All her life, Lesley Carpenter has been haunted by a gruesome nursery rhyme—“The Scottish Bride”—sung to her by her great grandmother. To find out more about its origins, Lesley visits the mysterious Isobel Warrender, the current hereditary owner of Linden Manor, a grand house with centuries of murky history surrounding it.
But her visit transforms into a nightmare when Lesley sees the ghost of the Scottish bride herself, a sight that, according to the rhyme, means certain death. The secrets of the house slowly reveal themselves to Lesley, terrible secrets of murder, evil and a curse that soaks the very earth on which Linden Manor now stands. But Linden Manor has saved its most chilling secret for last.
Linden Manor is available from:
Author Catherine Cavendish, Biography~
Catherine Cavendish is joint winner of the Samhain Gothic Horror Anthology competition 2013. Her winning novella – Linden Manor – is now available in all digital formats and the print anthology will be published in October. She is the author of a number of paranormal horror and Gothic horror novellas and short stories. Her full length novel, Saving Grace Devine, will be published by Samhain Publishing in the summer.

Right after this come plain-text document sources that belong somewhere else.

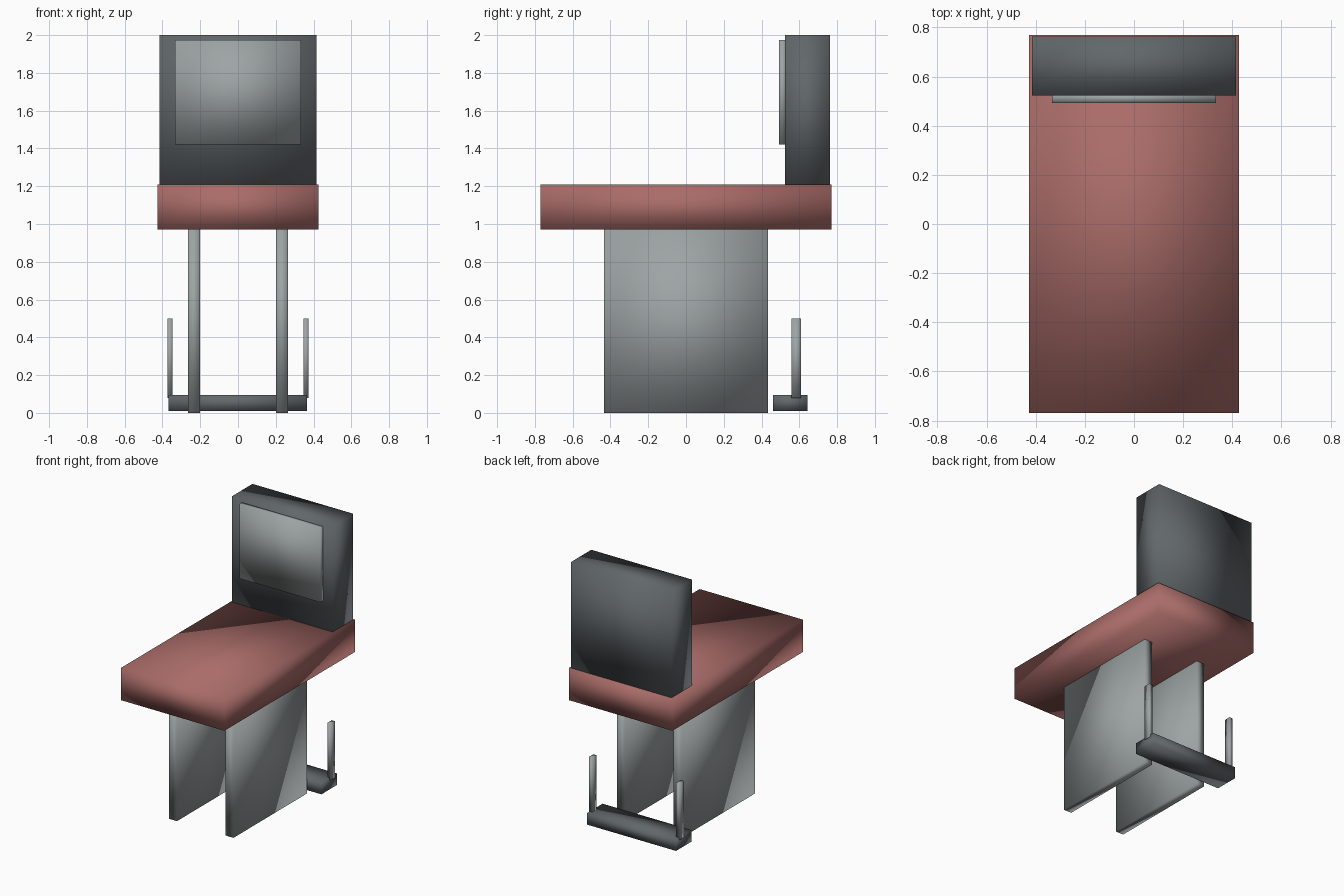
import bpy
import bmesh

cube = bpy.data.objects.get("Cube")
if cube:
    bpy.data.objects.remove(cube, do_unlink=True)


def material(name, colour):
    mat = bpy.data.materials.new(name)
    mat.use_nodes = True
    mat.diffuse_color = (*colour, 1)
    mat.node_tree.nodes["Principled BSDF"].inputs["Base Color"].default_value = (*colour, 1)
    return mat


red = material("dusty red", (0.40, 0.15, 0.14))
light_grey = material("light grey", (0.34, 0.37, 0.37))
dark_grey = material("dark grey", (0.12, 0.135, 0.145))


def box(name, x, y, z, mat):
    """Soft-shaded box spanning the given (low, high) ranges."""
    bm = bmesh.new()
    bmesh.ops.create_cube(bm, size=1)
    for v in bm.verts:
        v.co = [a + (b - a) * (c + 0.5) for (a, b), c in zip((x, y, z), v.co)]
    for f in bm.faces:
        f.smooth = True
    mesh = bpy.data.meshes.new(name)
    bm.to_mesh(mesh)
    bm.free()
    mesh.materials.append(mat)
    obj = bpy.data.objects.new(name, mesh)
    bpy.context.collection.objects.link(obj)
    return obj


# Seat, backrest and back cushion panel
box("seat", (-0.427, 0.427), (-0.77, 0.77), (0.97, 1.21), red)
box("backrest", (-0.415, 0.415), (0.523, 0.763), (1.21, 2.0), dark_grey)
box("backrest_panel", (-0.333, 0.333), (0.493, 0.53), (1.42, 1.975), light_grey)

# Slab legs and the upright rods at each end of the rear bar
for side, s in (("left", 1), ("right", -1)):
    box(f"{side}_leg", sorted((s * 0.2, s * 0.266)), (-0.433, 0.433), (0, 0.97), light_grey)
    box(f"{side}_rod", sorted((s * 0.346, s * 0.374)), (0.558, 0.61), (0.08, 0.5), light_grey)

# Low rear bar
box("rear_bar", (-0.368, 0.366), (0.46, 0.643), (0.01, 0.096), dark_grey)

She lives with a longsuffering husband and mildly eccentric tortoiseshell cat in North Wales. Her home is in a building dating back to the mid-8th century which is haunted by a friendly ghost, who announces her presence by footsteps, switching lights on and strange phenomena involving the washing machine and the TV.
When not slaving over a hot computer, Cat enjoys wandering around Neolithic stone circles and visiting old haunted houses.